Remember when you were a kid, and there was this other kid who stole your toys? He was a dickhead, right? (Yes kids can be dickheads!). I'm that kid. I steal your toys, not because I want to be a dickhead, but because it makes me better at my job.
Let me explain.
I've been working in Product in one form or another for about a decade. Sometimes for companies like Mindgeek, Hostelworld or most recently, Flipdish.
When I wasn't working for a company, I was trying out my own things, like making €20k selling used cardboard boxes, or more recently making web apps like mydevportfol.io, referextra.com, or livedata.ninja.
Product "ownership" versus Product ownership
I realised recently that there was a fundamental difference between the two types of product ownership that I've been doing the past 10 years. In once situation, I'm hired and paid a salary to make incremental improvements to a product, and in the other, I literally owned the thing.
If I hired a marketing person to promote one of my own products, there's absolutely no way I'd tolerate them doing something I didn't think was correct. The reason is obvious, it's MINE. I'm not gonna let someone ruin something I own, and I'm definitely not gonna let them waste my money either.
But in a company, there's these layers of abstraction that mean I'm not quite as invested. Why do I really care if the company's spending 30% more on a marketing campaign than I think is necessary. It's not directly my money, even if I've got shares in the company.
What that means is it's very easy for me as a Product Owner to forget about all those things and just make sure the devs have tickets ready for the next sprint.
This is obviously bad. So, how do I actively combat this mentality now to make sure I'm making products the best way possible? Why, by being a dickhead of course!
How it usually goes as a Product Owner
More often than not, as a Product Owner you're implementing someone else's vision or idea. Your CEO or senior manager tells you the initiatives for the next X number of months, and you create a roadmap to cater to those initiatives.

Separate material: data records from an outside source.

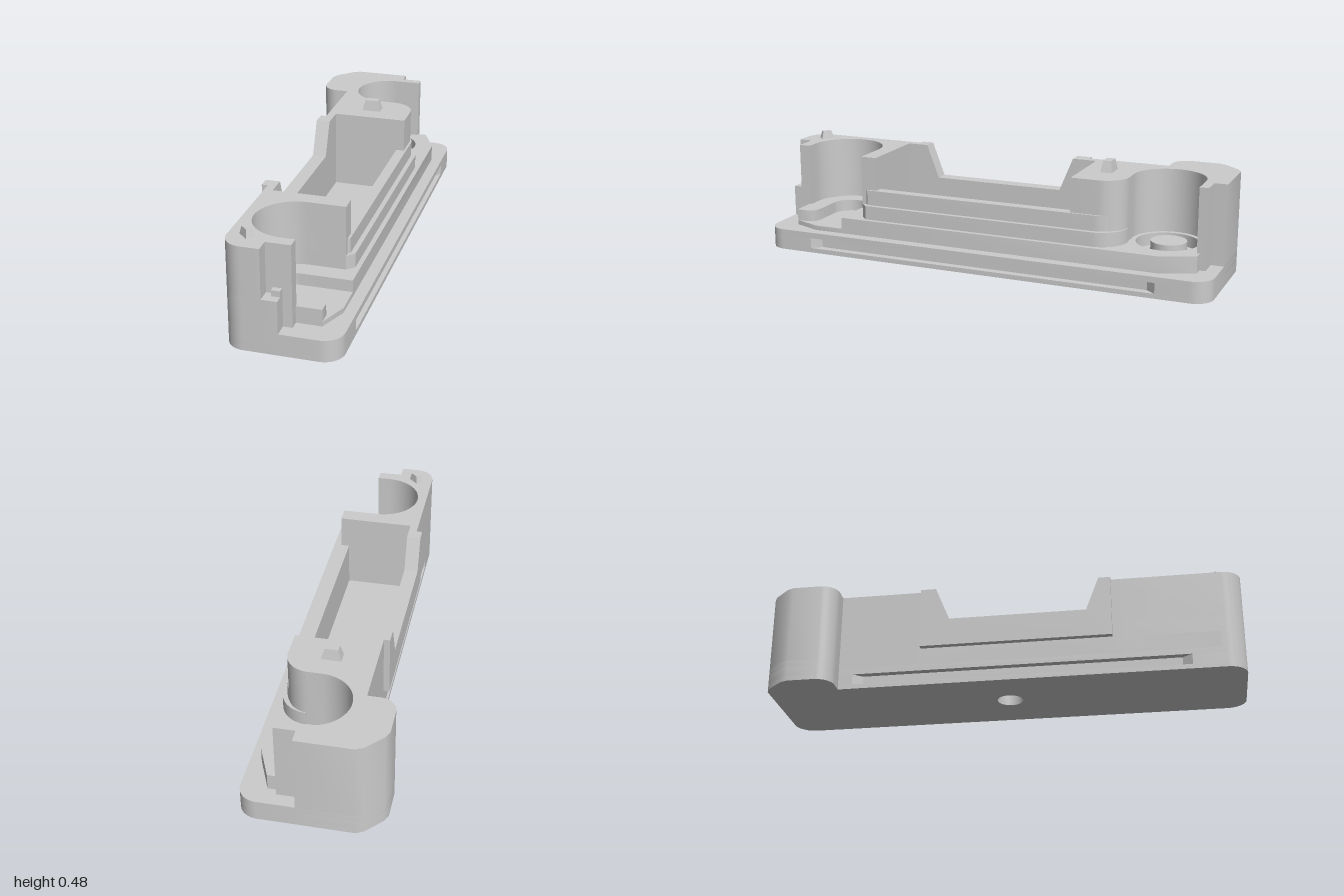
import * as THREE from 'three';
import { toCreasedNormals } from 'three/addons/utils/BufferGeometryUtils.js';

const PI = Math.PI;
const material = new THREE.MeshStandardMaterial({ color: 0xcccccc, side: THREE.DoubleSide });

// points of an arc in plan (x, z)
function arc(cx, cz, r, a0, a1, n = 12) {
  return Array.from({ length: n + 1 }, (_, i) => {
    const a = a0 + (a1 - a0) * i / n;
    return [cx + r * Math.cos(a), cz + r * Math.sin(a)];
  });
}
const rect = (x0, z0, x1, z1) => [[x0, z0], [x1, z0], [x1, z1], [x0, z1]];

export function createModel() {
  const group = new THREE.Group();

  function add(name, geometry) {
    const mesh = new THREE.Mesh(geometry, material);
    mesh.name = name;
    group.add(mesh);
    return mesh;
  }

  // plan outline (x, z) raised from y0 to y1
  function slab(name, points, y0, y1, holes = []) {
    const flip = list => list.map(([x, z]) => new THREE.Vector2(x, -z));
    const shape = new THREE.Shape(flip(points));
    holes.forEach(h => shape.holes.push(new THREE.Path(flip(h))));
    const g = new THREE.ExtrudeGeometry(shape, { depth: y1 - y0, bevelEnabled: false });
    g.rotateX(-PI / 2).translate(0, y0, 0);
    return add(name, toCreasedNormals(g, 0.5));
  }

  // side outline (z, y) extended from x0 to x1
  function sidePlate(name, points, x0, x1) {
    const shape = new THREE.Shape(points.map(([z, y]) => new THREE.Vector2(-z, y)));
    const g = new THREE.ExtrudeGeometry(shape, { depth: x1 - x0, bevelEnabled: false });
    g.rotateY(PI / 2).translate(x0, 0, 0);
    return add(name, toCreasedNormals(g, 0.5));
  }

  // base with a rear side lobe; the middle layer is grooved along both sides
  const lobe = [
    [-0.165, -0.70], ...arc(-0.218, -0.77, 0.07, PI / 2, PI),
    [-0.288, -0.885], [-0.275, -0.915], [-0.21, -0.985], [-0.18, -1],
  ];
  const baseOutline = (right, left) => [
    ...right, ...arc(0.208, 0.92, 0.08, 0, PI / 2), ...arc(-0.085, 0.92, 0.08, PI / 2, PI),
    ...left, ...lobe, ...arc(0.208, -0.92, 0.08, -PI / 2, 0),
  ];
  const plain = baseOutline([], []);
  const grooved = baseOutline(
    [[0.288, -0.78], [0.255, -0.74], [0.255, 0.74], [0.288, 0.78]],
    [[-0.165, 0.78], [-0.135, 0.74], [-0.135, -0.6], [-0.165, -0.64]]);
  const boltHole = arc(0.06, 0, 0.055, 0, 2 * PI, 32).slice(0, -1);
  slab('baseBottom', plain, 0, 0.02, [boltHole]);
  slab('baseGrooveLayer', grooved, 0.02, 0.065, [boltHole]);
  slab('baseTop', plain, 0.065, 0.09);

  // lowest step, with the tray opening, the front channel and the rear pocket
  const tray = rect(-0.13, -0.39, 0.155, 0.5);
  const rearPocket = arc(0.03, -0.757, 0.13, 0, 2 * PI, 36).slice(0, -1);
  slab('lowerStep', [
    [-0.165, -0.92], [0.18, -0.92], [0.24, -0.78], [0.24, 0.65],
    ...arc(0.03, 0.73, 0.08, -PI / 2, -1.5 * PI, 20),
    [0.15, 0.81], [0.18, 0.82], [0.193, 0.85], [0.193, 0.9], [-0.165, 0.9],
  ], 0.09, 0.16, [tray, rearPocket]);
  slab('channelFloor', [[-0.06, 0.64], [0.24, 0.64], [0.24, 0.78], [0.193, 0.9], [-0.06, 0.9]], 0.09, 0.11);
  slab('pocketFloor', arc(0.03, -0.757, 0.135, 0, 2 * PI, 36).slice(0, -1), 0.09, 0.11);
  slab('pocketStub', arc(0.01, -0.757, 0.075, 0, 2 * PI, 32).slice(0, -1), 0.11, 0.16);

  // middle and upper steps forming the low right wall of the tray
  [['middleStep', 0.22, 0.16, 0.22], ['upperStep', 0.2, 0.22, 0.285]].forEach(([name, x, y0, y1]) =>
    slab(name, [
      [0.155, 0.57], [x - 0.03, 0.57], [x, 0.54],
      ...arc(0.1, -0.49, x - 0.1, 0, -PI / 2), [0.1, -0.39], [0.155, -0.39],
    ], y0, y1));

  // front block with a round well open to the right
  const frontBlock = notch => [
    [-0.165, 0.5], [0.19, 0.5], [0.19, 0.57],
    ...arc(0.035, 0.73, 0.16, -PI / 2, -1.5 * PI, 28),
    [0.09, 0.89], [0.09, 0.94], ...notch, ...arc(-0.085, 0.92, 0.08, PI / 2, PI),
  ];
  slab('frontBlockLower', frontBlock([[0.053, 0.94], [0.053, 1]]), 0.09, 0.225);
  slab('frontBlockUpper', frontBlock([[-0.01, 0.94], [-0.01, 1]]), 0.225, 0.43);
  slab('frontLatch', rect(0.018, 0.93, 0.053, 0.965), 0.225, 0.25);

  // rear block: side lobe, round well and the rounded block beside the tray
  slab('rearBlock', [
    [-0.165, -0.39], ...lobe, [0.053, -1], [0.053, -0.945], [0.14, -0.945], [0.14, -0.907],
    ...arc(0.03, -0.757, 0.15, -PI / 2, -1.5 * PI, 28),
    ...arc(0.09, -0.507, 0.1, -PI / 2, 0), [0.19, -0.39],
  ], 0.09, 0.43);

  // left tray wall and its outer flange share the dipped top edge
  const dip = [[0.41, 0.43], [0.355, 0.285], [-0.225, 0.285], [-0.285, 0.43]];
  const dipped = (front, back, y) => [[front, y], [front, 0.43], ...dip, [back, 0.43], [back, y]];
  sidePlate('leftWall', dipped(0.5, -0.39, 0.09), -0.165, -0.13);
  sidePlate('leftFlange', dipped(0.46, -0.35, 0.165), -0.19, -0.165);

  // tapered locating pegs
  function peg(name, x, z, w, d, h, taper, turn) {
    const g = new THREE.CylinderGeometry(taper * Math.SQRT1_2, Math.SQRT1_2, 1, 4).toNonIndexed();
    g.rotateY(PI / 4).scale(w, h, d).rotateY(turn).translate(x, 0.43 + h / 2, z);
    g.computeVertexNormals();
    add(name, g);
  }
  peg('rearPeg', 0.014, -0.495, 0.082, 0.05, 0.047, 0.68, 0);
  peg('frontPeg', -0.09, 0.905, 0.055, 0.035, 0.033, 0.7, -PI / 4);

  return group;
}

This is normal, you likely don't have the insight they have (yet). But as I mentioned above, this can easily lead to sub-standard work, and we don't like sub-standard.
Adopting the dickhead Product Ownership mentality
To overcome this, you must be the dickhead kid who steals the toys. You have to effectively steal the idea away from your manager or CEO. You have to convince your brain that YOU thought of it and that it's YOUR product. Only then will you have the emotional investment that will make your good at your job.
So remember, be a dickhead. The "Product Owner" title isn't just a fancy term you learned at an overpriced course in a smelly hotel. It's more descriptive than I initially realised.
In case you're still not convinced, being a dickhead is also cool: